A scientific team from MedUni Vienna's Center for Brain Research has now identified specific cells that regulate the transmission of information between brain areas. This discovery forms the basis for the development of new treatment options for neuropsychiatric disorders such as schizophrenia and autism, which are characterised by impaired coordination of information flow in the brain. The study has now been published in the top journal "Science".


The scientists focused their basic research on the question of how communication between different brain areas is regulated and how the constantly changing streams of information from different sources can be processed without errors. Ece Sakalar, Thomas Klausberger and Balint Lasztoczi from the Division of Cognitive Neurobiology at MedUni Vienna's Center for Brain Research sought and found answers in the so-called CA1 area of the hippocampus, a central switchboard in the brain. There, the so-called neurogliaform cells cause the converging information about the current environment and also about relevant past experiences to be combined without being mixed up.


Thus far, science has been in the dark when it comes to the function of neurogliaform cells. "In our preclinical experiments, we have now discovered that neurogliaform cells, by briefly inhibiting other cell types, ensure that current perception and memories of past experiences can be processed both separately and also in combination," explains study author Balint Lasztoczi. This is what makes it possible, when looking at a photograph of one's grandmother (sensory information) and spontaneously recalling the smell of her homemade cakes (memory), to remain aware of what is happening in the here and now and what is being remembered.

Traffic light in the flow of information

The regulation of ongoing and remembered information and the smooth flow of communication between brain areas is the basis for a functioning nervous system. In various neuropsychiatric disorders, such as schizophrenia and autism, this organisation is impaired. In this context, the current research results from the MedUni Vienna study offer hope: by deciphering the function of neurogliaform cells as traffic lights in the flow of information, the researchers are laying foundations for the development of new treatment options. Next in their research, the scientists intend to investigate how the activity of neurogliaform cells can be influenced to form the starting point for new drugs and therapeutic options for neuropsychiatric disorders such as schizophrenia and autism.

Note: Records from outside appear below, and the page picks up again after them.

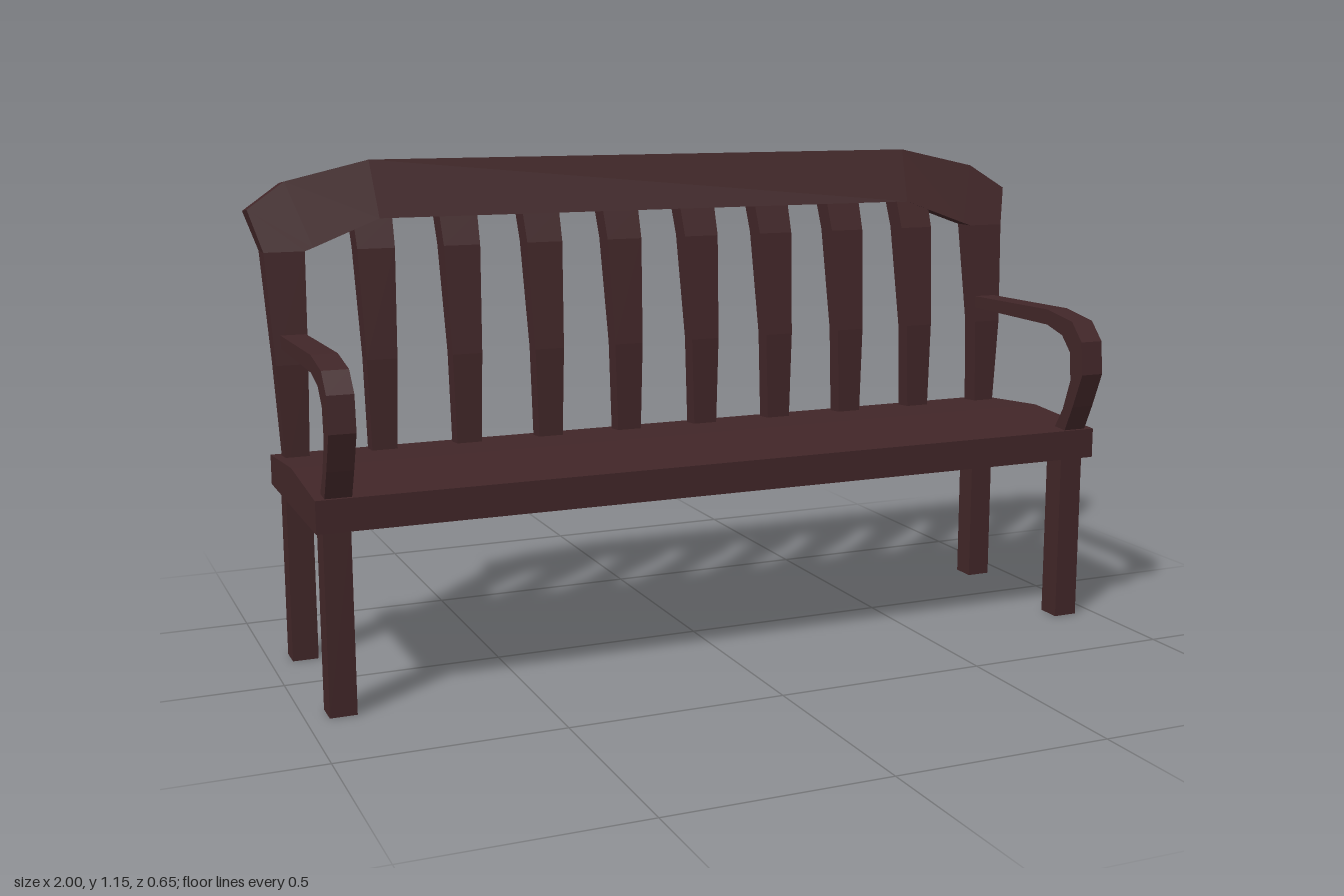
import * as THREE from 'three';

const wood = new THREE.MeshStandardMaterial({ color: 0x412628, flatShading: true });
wood.name = 'darkWood';

// Side profile of the backrest: [y, front z, back z]
const LEAN = [[0.45, -0.16, -0.21], [0.7, -0.16, -0.21], [0.955, -0.185, -0.248], [1.155, -0.26, -0.326]];

function leanAt(y) {
  let i = 0;
  while (i < LEAN.length - 2 && y > LEAN[i + 1][0]) i++;
  const [a, b] = [LEAN[i], LEAN[i + 1]];
  const t = (y - a[0]) / (b[0] - a[0]);
  return [THREE.MathUtils.lerp(a[1], b[1], t), THREE.MathUtils.lerp(a[2], b[2], t)];
}

// Solid following the leaning back; each section is [outerX, outerY, innerX, innerY]
function leaningLoft(sections, inset = 0) {
  const pos = [], idx = [];
  for (const [ox, oy, ix, iy] of sections) {
    const [of, ob] = leanAt(oy), [nf, nb] = leanAt(iy);
    const drop = oy > 1.03 ? 0.007 : 0;
    pos.push(ox, oy, of - inset, ix, iy, nf - inset, ix, iy, nb + inset, ox, oy - drop, ob + inset);
  }
  const n = sections.length;
  for (let s = 0; s < n - 1; s++) {
    for (let k = 0; k < 4; k++) {
      const a = s * 4 + k, b = s * 4 + (k + 1) % 4;
      idx.push(b, a, a + 4, b, a + 4, b + 4);
    }
  }
  const e = (n - 1) * 4;
  idx.push(0, 1, 2, 0, 2, 3, e + 3, e + 2, e + 1, e + 3, e + 1, e);
  const g = new THREE.BufferGeometry();
  g.setAttribute('position', new THREE.Float32BufferAttribute(pos, 3));
  g.setIndex(idx);
  const flat = g.toNonIndexed();
  flat.computeVertexNormals();
  return flat;
}

// Side profile of [z, y] points extruded along x, centred on x = 0
function extrudeAcross(points, width) {
  const shape = new THREE.Shape(points.map(([z, y]) => new THREE.Vector2(z, y)));
  const g = new THREE.ExtrudeGeometry(shape, { depth: width, bevelEnabled: false });
  return g.translate(0, 0, -width / 2).rotateY(-Math.PI / 2);
}

export function createModel() {
  const bench = new THREE.Group();
  bench.name = 'bench';
  const add = (name, geometry, x = 0, y = 0, z = 0) => {
    const mesh = new THREE.Mesh(geometry, wood);
    mesh.name = name;
    mesh.position.set(x, y, z);
    bench.add(mesh);
  };

  // Seat with a gently crowned top
  add('seat', extrudeAcross([[0.268, 0.41], [0.268, 0.482], [0.015, 0.5], [-0.24, 0.48], [-0.24, 0.41]], 1.935));

  // Posts and arched top rail as one continuous frame
  const half = [
    [0.945, 0.45, 0.893, 0.45],
    [0.96, 0.7, 0.887, 0.7],
    [0.973, 0.955, 0.88, 0.955],
    [1.0, 1.05, 0.88, 0.955],
    [0.91, 1.11, 0.86, 0.962],
    [0.71, 1.155, 0.7, 1.022],
  ];
  const mirrored = half.map(([ox, oy, ix, iy]) => [-ox, oy, -ix, iy]).reverse();
  add('backFrame', leaningLoft([...half, ...mirrored]));

  // Tapered back slats
  for (let i = 0; i < 8; i++) {
    const x = (i - 3.5) * 0.2045;
    const section = (y, w) => [x + w, y, x - w, y];
    add('backSlat', leaningLoft([section(0.45, 0.029), section(0.7, 0.036), section(0.955, 0.044), section(1.028, 0.046)], 0.002));
  }

  // Curved armrests and legs on both sides
  const arm = extrudeAcross([
    [0.255, 0.47], [0.29, 0.545], [0.325, 0.63], [0.317, 0.71], [0.275, 0.755], [0.17, 0.773], [-0.18, 0.768],
    [-0.18, 0.738], [0.17, 0.735], [0.235, 0.717], [0.27, 0.68], [0.277, 0.61], [0.25, 0.535], [0.21, 0.47],
  ], 0.058);
  const leg = new THREE.BoxGeometry(0.06, 0.42, 0.06);
  for (const [side, x] of [['left', 0.92], ['right', -0.92]]) {
    add(side + 'Armrest', arm, x * 0.997);
    add(side + 'FrontLeg', leg, x, 0.21, 0.218);
    add(side + 'BackLeg', leg, x, 0.21, -0.19);
  }
  return bench;
}
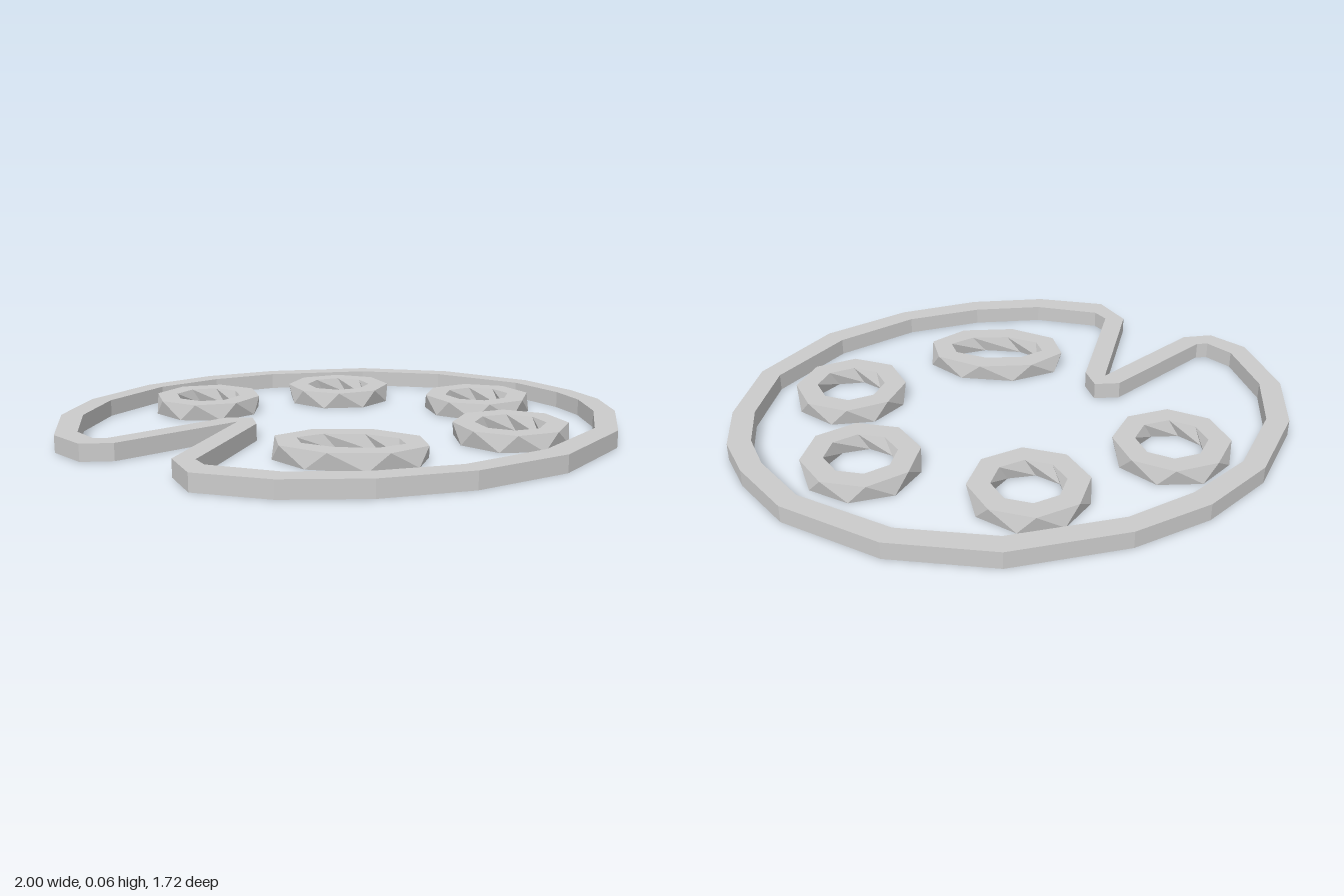
import * as THREE from 'three';

const HEIGHT = 0.06;
const material = new THREE.MeshStandardMaterial({ color: 0xcccccc, flatShading: true });

// Closed band of square section: each section lists its corners as
// outer bottom, outer top, inner top, inner bottom; sections run clockwise from above.
function band(name, sections) {
  const pos = [];
  sections.forEach((s, i) => {
    const next = sections[(i + 1) % sections.length];
    for (let k = 0; k < 4; k++) {
      const a = s[k], b = s[(k + 1) % 4], c = next[(k + 1) % 4], d = next[k];
      for (const [p, q, r] of [[a, b, c], [a, c, d]]) {
        const area = new THREE.Triangle(p, q, r).getArea();
        if (area > 1e-7) for (const v of [p, q, r]) pos.push(v.x, v.y, v.z);
      }
    }
  });
  const geometry = new THREE.BufferGeometry();
  geometry.setAttribute('position', new THREE.Float32BufferAttribute(pos, 3));
  geometry.computeVertexNormals();
  const mesh = new THREE.Mesh(geometry, material);
  mesh.name = name;
  return mesh;
}

// Rim of the palette: outer x, z and inner x, z
const RIM = [
  [-0.12, -0.86, -0.13, -0.785], [0.28, -0.84, 0.26, -0.765],
  [0.61, -0.69, 0.56, -0.63], [0.87, -0.42, 0.81, -0.375],
  [0.965, -0.185, 0.895, -0.16], [0.995, -0.01, 0.915, -0.01],
  [0.96, 0.2, 0.885, 0.18], [0.83, 0.48, 0.77, 0.43],
  [0.54, 0.73, 0.5, 0.655], [0.21, 0.84, 0.195, 0.765],
  [-0.1, 0.855, -0.09, 0.775], [-0.38, 0.8, -0.345, 0.725],
  [-0.61, 0.675, -0.555, 0.6], [-0.645, 0.51, -0.575, 0.535],
  // thumb notch
  [-0.39, 0.07, -0.33, 0.115], [-0.39, 0.07, -0.33, 0.02], [-0.39, 0.07, -0.42, 0],
  [-0.81, 0.28, -0.835, 0.21], [-0.92, 0.265, -0.875, 0.2],
  [-1, 0.13, -0.925, 0.1], [-0.985, -0.175, -0.91, -0.155],
  [-0.88, -0.425, -0.81, -0.39], [-0.655, -0.665, -0.605, -0.61],
  [-0.4, -0.8, -0.375, -0.725],
];

// Faceted ring; the bottom loop is turned a little against the top one
function ring(name, x, z, rx, rz, tilt, start) {
  const sides = 8, width = 0.077, twist = 0.3;
  const point = (angle, inset, y) => {
    const u = (rx - inset) * Math.cos(angle), v = (rz - inset) * Math.sin(angle);
    const c = Math.cos(tilt), s = Math.sin(tilt);
    return new THREE.Vector3(x + u * c - v * s, y, z + u * s + v * c);
  };
  const sections = [];
  for (let i = 0; i < sides; i++) {
    const top = start + (i / sides) * Math.PI * 2, bottom = top + twist;
    sections.push([
      point(bottom, 0, 0), point(top, 0, HEIGHT),
      point(top, width, HEIGHT), point(bottom, width, 0),
    ]);
  }
  return band(name, sections);
}

export function createModel() {
  const group = new THREE.Group();
  group.name = 'paintPalette';

  group.add(band('rim', RIM.map(([ox, oz, ix, iz]) => [
    new THREE.Vector3(ox, 0, oz), new THREE.Vector3(ox, HEIGHT, oz),
    new THREE.Vector3(ix, HEIGHT, iz), new THREE.Vector3(ix, 0, iz),
  ])));

  // Paint wells
  [[-0.44, -0.415, 0.35], [0.097, -0.514, 0.2], [0.577, -0.198, 0.1], [0.526, 0.286, 0.25]]
    .forEach(([x, z, start], i) => group.add(ring('paintWell' + (i + 1), x, z, 0.2, 0.2, 0, start)));

  // Oval thumb hole
  group.add(ring('thumbHole', -0.07, 0.415, 0.26, 0.17, 0.36, 0.2));
  return group;
}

Reference: Sakalar E, Klausberger T, Lasztóczi B. Neurogliaform cells dynamically decouple neuronal synchrony between brain areas. Science. 2022;377(6603):324-328. doi: 10.1126/science.abo3355

  

This article has been republished from the following materials. Note: material may have been edited for length and content. For further information, please contact the cited source.


Advertisement